It is the business of the preacher, not only to state moral truths, but to inspire his hearers with a realizing sense of their value, and to awaken in them the desire to act accordingly. He can do this only by putting his own purpose as a yeast into their hearts. The influence of the right sort of preachers cannot be spared. The human race is not yet so far advanced that it can dispense with the impulses that come from men of more than average intensity of moral energy. Let us produce, through the efficacy of a better moral life and of a deeper moral experience, a surer faith in the ultimate victory of the good.

Irony takes nothing away from pathos.

The display of status symbols is usually a result of low self-esteem. The self-confident person can afford to project a modest image.

We must be willing to pay a price for freedom.

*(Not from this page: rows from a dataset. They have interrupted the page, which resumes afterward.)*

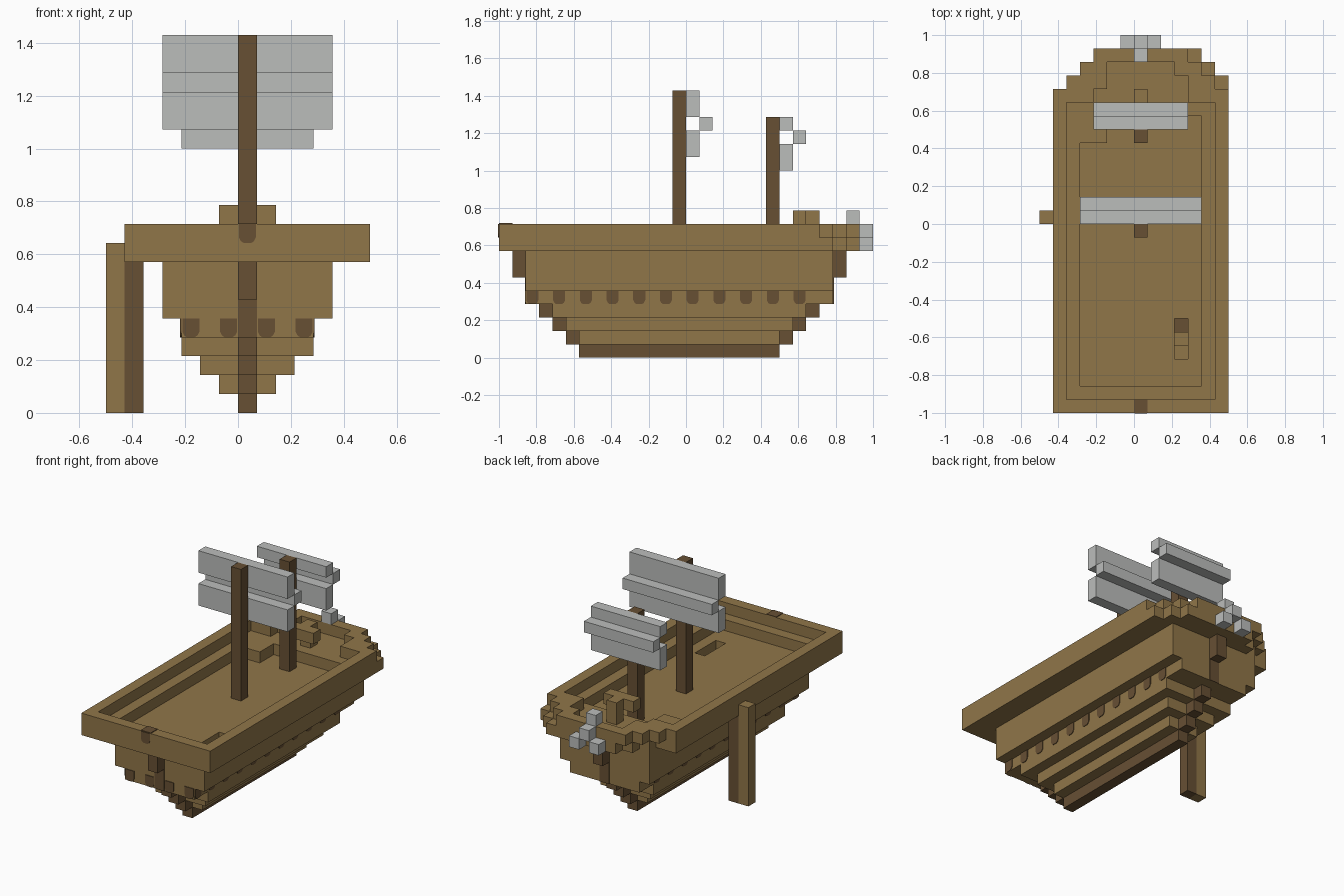
import bpy, bmesh
from mathutils import Matrix, Vector

U = 1 / 14      # edge of one block
T = 0.06        # paint plate thickness, in blocks

if "Cube" in bpy.data.objects:
    bpy.data.objects.remove(bpy.data.objects["Cube"], do_unlink=True)


def material(name, rgb):
    m = bpy.data.materials.new(name)
    m.use_nodes = True
    m.diffuse_color = (*rgb, 1)
    m.node_tree.nodes["Principled BSDF"].inputs["Base Color"].default_value = (*rgb, 1)
    return m


OAK = material("oak brown", (0.28, 0.18, 0.066))
DARK = material("dark brown", (0.136, 0.08, 0.034))
GREY = material("sail grey", (0.5, 0.51, 0.5))


def finish(name, bm, mat):
    bmesh.ops.scale(bm, vec=(U, U, U), verts=bm.verts)
    bmesh.ops.recalc_face_normals(bm, faces=bm.faces)
    me = bpy.data.meshes.new(name)
    bm.to_mesh(me)
    bm.free()
    me.materials.append(mat)
    ob = bpy.data.objects.new(name, me)
    bpy.context.collection.objects.link(ob)
    return ob


def blocks(name, mat, boxes):
    """Boxes given as (x0, x1, y0, y1, z0, z1) in blocks."""
    bm = bmesh.new()
    for x0, x1, y0, y1, z0, z1 in boxes:
        mid = Vector((x0 + x1, y0 + y1, z0 + z1)) / 2
        size = Matrix.Diagonal((x1 - x0, y1 - y0, z1 - z0, 1))
        bmesh.ops.create_cube(bm, size=1, matrix=Matrix.Translation(mid) @ size)
    return finish(name, bm, mat)


def layer(name, z, rects):
    return blocks(name, OAK, [(*r, z, z + 1) for r in rects])


def ports(name, places):
    """Round-bottomed painted plates: (origin, horizontal direction, outward)."""
    shape = [(0.05, 1), (0.05, 0.3), (0.15, 0.1), (0.3, 0),
             (0.7, 0), (0.85, 0.1), (0.95, 0.3), (0.95, 1)]
    bm = bmesh.new()
    for origin, along, out in places:
        o, a, n = Vector(origin), Vector(along), Vector(out)
        ring = [bm.verts.new(o + a * s + Vector((0, 0, t))) for s, t in shape]
        face = bm.faces.new(ring)
        ext = bmesh.ops.extrude_face_region(bm, geom=[face])["geom"]
        bmesh.ops.translate(bm, vec=n * T,
                            verts=[v for v in ext if isinstance(v, bmesh.types.BMVert)])
    return finish(name, bm, DARK)


# Stepped lower hull: each layer grows by one block
blocks("keel", DARK, [(0, 1, -8, 7, 0, 1)])
blocks("lower_hull", OAK,
       [(-i, 1 + i, -7 - i, 6 + i, i, i + 1) for i in (1, 2, 3)]
       + [(-3, 4, -12, 11, 4, 5)])

# Main hull with a stair hatch cut through the deck
blocks("main_hull", OAK, [
    (-4, 3, -12, 11, 5, 8), (4, 5, -12, 11, 5, 8),
    (3, 4, -12, -10, 5, 8), (3, 4, -7, 11, 5, 8)])
blocks("hatch_stairs", OAK, [(3, 4, -10, -9, 5, 7), (3, 4, -9, -8, 5, 6)])
blocks("hatch_bottom", DARK, [(3, 4, -8, -7, 5, 5 + T)])

# Dark stem and stern posts
posts = []
for i in (1, 2, 3):
    posts += [(0, 1, -8 - i, -7 - i, i, i + 1), (0, 1, 6 + i, 7 + i, i, i + 1)]
posts += [(0, 1, -13, -12, 6, 8), (0, 1, 11, 12, 6, 8),
          (0, 1, -12 - T, -12, 4, 6), (0, 1, 11, 11 + T, 4, 6)]
blocks("stem_and_stern_posts", DARK, posts)

# Ledge around the deck, with the raised foredeck
layer("deck_ledge", 8, [
    (-6, 7, -14, -12), (-6, -4, -12, 10), (5, 7, -12, 10),
    (-4, -2, 6, 10), (-2, 5, 8, 10),
    (-4, 7, 10, 11), (-3, 6, 11, 12), (-2, 5, 12, 13)])

# Top rail
layer("top_rail", 9, [
    (-6, 7, -14, -13), (-6, -5, -13, 9), (6, 7, -13, 9),
    (-6, -3, 9, 10), (4, 7, 9, 10), (-5, -2, 10, 11), (4, 6, 10, 11),
    (-4, -2, 11, 12), (3, 5, 11, 12), (-3, 4, 12, 13)])

# Dark port marks on the sides and the flat end
marks = []
for y in range(-12, 9, 2):
    marks += [((-3, y, 4), (0, 1, 0), (-1, 0, 0)), ((4, y, 4), (0, 1, 0), (1, 0, 0))]
for x in (-3, -1, 1, 3):
    marks.append(((x, -12, 4), (1, 0, 0), (0, -1, 0)))
marks.append(((0, -14, 9), (1, 0, 0), (0, -1, 0)))
ports("port_marks", marks)
blocks("rail_mark", DARK, [(0, 1, -14, -13, 10, 10 + T)])

# Masts and their three-part bulging sails
for name, y, top, half, upper in (("main", -1, 20, 4, 2), ("fore", 6, 18, 3, 1)):
    blocks(name + "_mast", DARK, [(0, 1, y, y + 1, 8, top)])
    x0, x1, mid = -half, half + 1, top - upper
    blocks(name + "_sail", GREY, [
        (x0, x1, y + 1, y + 2, mid, top),
        (x0, x1, y + 2, y + 3, mid - 1, mid),
        (x0, x1, y + 1, y + 2, mid - 3, mid - 1)])

# Steering stand on the foredeck
blocks("steering_stand", OAK, [(-1, 2, 8, 9, 10, 11), (0, 1, 9, 10, 9, 11)])

# Grey figurehead
blocks("figurehead", GREY, [
    (0, 1, 12, 13, 10, 11), (0, 1, 13, 14, 9, 10),
    (-1, 0, 13, 14, 8, 9), (1, 2, 13, 14, 8, 9)])

# Anchor post hanging on the right side
blocks("side_post_outer", OAK, [(-7, -6, 0, 1, 0, 9)])
blocks("side_post_inner", DARK, [(-6, -5, 0, 1, 0, 8)])
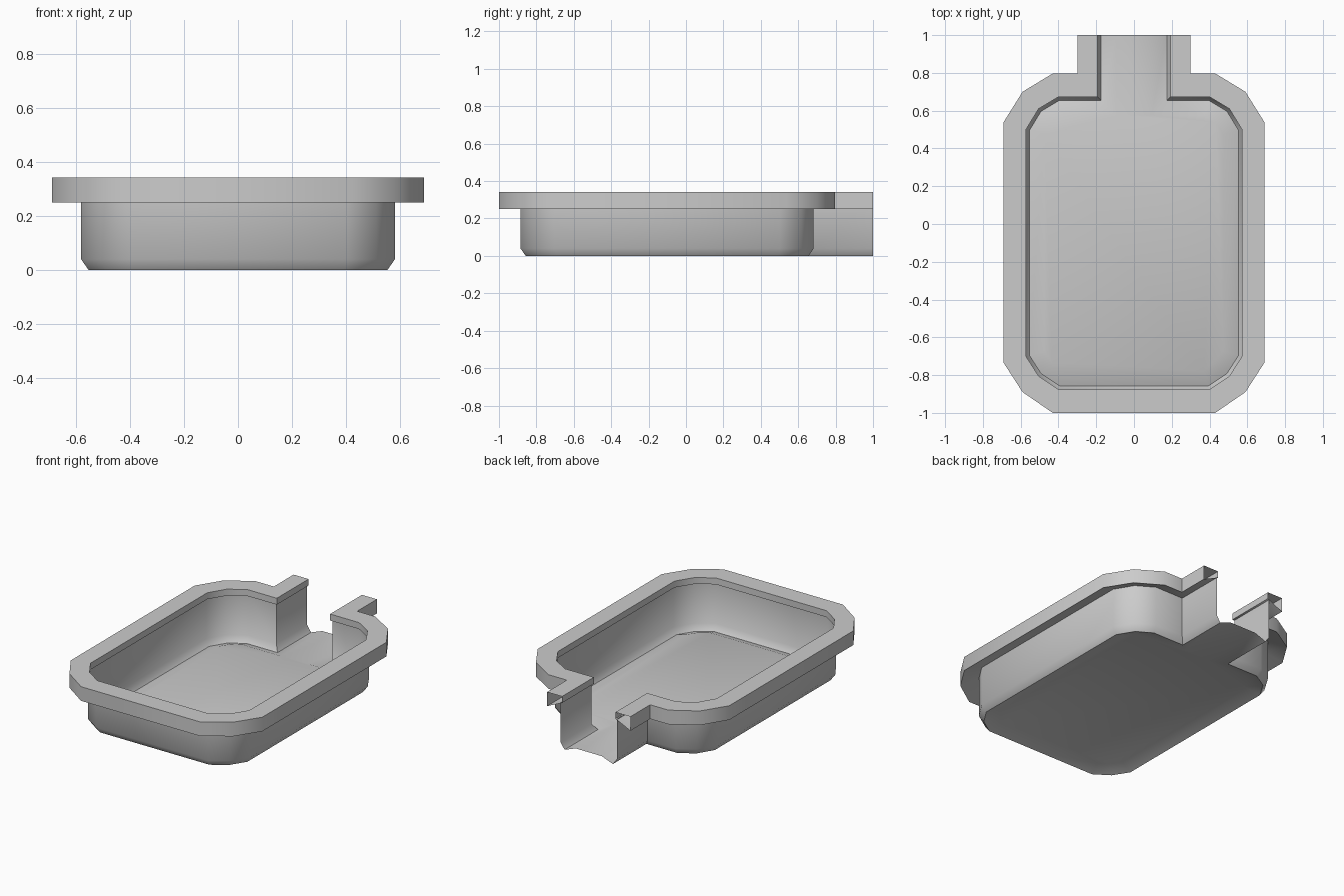
import bpy, bmesh, math
from mathutils import Vector

cube = bpy.data.objects.get("Cube")
if cube:
    bpy.data.objects.remove(cube)

grey = bpy.data.materials.new("plain grey")
grey.use_nodes = True
colour = (0.6, 0.6, 0.6, 1)
grey.diffuse_color = colour
grey.node_tree.nodes["Principled BSDF"].inputs["Base Color"].default_value = colour

# Half outlines running from the spout mouth round to the front
OUTER = [(.30, 1), (.30, .797), (.43, .797), (.59, .70), (.69, .54),
         (.69, -.735), (.59, -.89), (.43, -1)]
INNER = [(.192, 1), (.192, .673), (.40, .673), (.505, .61), (.572, .50),
         (.572, -.70), (.505, -.805), (.40, -.875)]


def mirrored(half):
    pts = [Vector(p) for p in half]
    return pts + [Vector((-p.x, p.y)) for p in reversed(pts)]


def offset(path, d):
    """Move an open path sideways by d (positive is outward), with mitred corners."""
    normals = []
    for a, b in zip(path, path[1:]):
        t = (b - a).normalized()
        normals.append(Vector((-t.y, t.x)))
    result = []
    for i, p in enumerate(path):
        n1 = normals[max(i - 1, 0)]
        n2 = normals[min(i, len(normals) - 1)]
        result.append(p + (n1 + n2) * d / (1 + n1.dot(n2)))
    return result


def ring(bm, path, z):
    return [bm.verts.new((p.x, p.y, z)) for p in path]


def bridge(bm, a, b):
    for i in range(len(a) - 1):
        bm.faces.new((a[i], a[i + 1], b[i + 1], b[i]))


def finish(bm, name):
    bmesh.ops.recalc_face_normals(bm, faces=bm.faces)
    mesh = bpy.data.meshes.new(name)
    bm.to_mesh(mesh)
    bm.free()
    mesh.materials.append(grey)
    obj = bpy.data.objects.new(name, mesh)
    bpy.context.collection.objects.link(obj)
    bpy.ops.object.select_all(action='DESELECT')
    obj.select_set(True)
    bpy.context.view_layer.objects.active = obj
    bpy.ops.object.shade_smooth_by_angle(angle=math.radians(50))


outer, inner = mirrored(OUTER), mirrored(INNER)
wall = offset(inner, .010)
foot = offset(inner, -.018)
crown = offset(foot, -.08)
RIM_BASE, LIP_BASE, RIM_TOP = .25, .30, .342

# Hollow rim with a short inner lip and sloping underside, open at the spout ends
bm = bmesh.new()
section = [ring(bm, outer, RIM_BASE), ring(bm, outer, RIM_TOP),
           ring(bm, inner, RIM_TOP), ring(bm, inner, LIP_BASE)]
for i in range(4):
    bridge(bm, section[i], section[(i + 1) % 4])
finish(bm, "rim")

# Thin basin: walls, chamfered foot and a slightly raised floor
bm = bmesh.new()
levels = [ring(bm, wall, LIP_BASE), ring(bm, wall, .04),
          ring(bm, foot, 0), ring(bm, crown, .03)]
for a, b in zip(levels, levels[1:]):
    bridge(bm, a, b)
bm.faces.new(levels[-1])
finish(bm, "basin")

As the Director of the Theoretical Division of Los Alamos, I participated at the most senior level in the World War II Manhattan Project that produced the first atomic weapons. Now, at age 88, I am one of the few remaining such senior persons alive. Looking back at the half century since that time, I feel the most intense relief that these weapons have not been used since World War II, mixed with the horror that tens of thousands of such weapons have been built since that time?one hundred times more than any of us at Los Alamos could ever have imagined. Today we are rightly in an era of disarmament and dismantlement of nuclear weapons. But in some countries nuclear weapons development still continues. Whether and when the various Nations of the World can agree to stop this is uncertain. But individual scientists can still influence this process by withholding their skills. Accordingly, I call on all scientists in all countries to cease and desist from work creating, developing, improving and manufacturing further nuclear weapons - and, for that matter, other weapons of potential mass destruction such as chemical and biological weapons.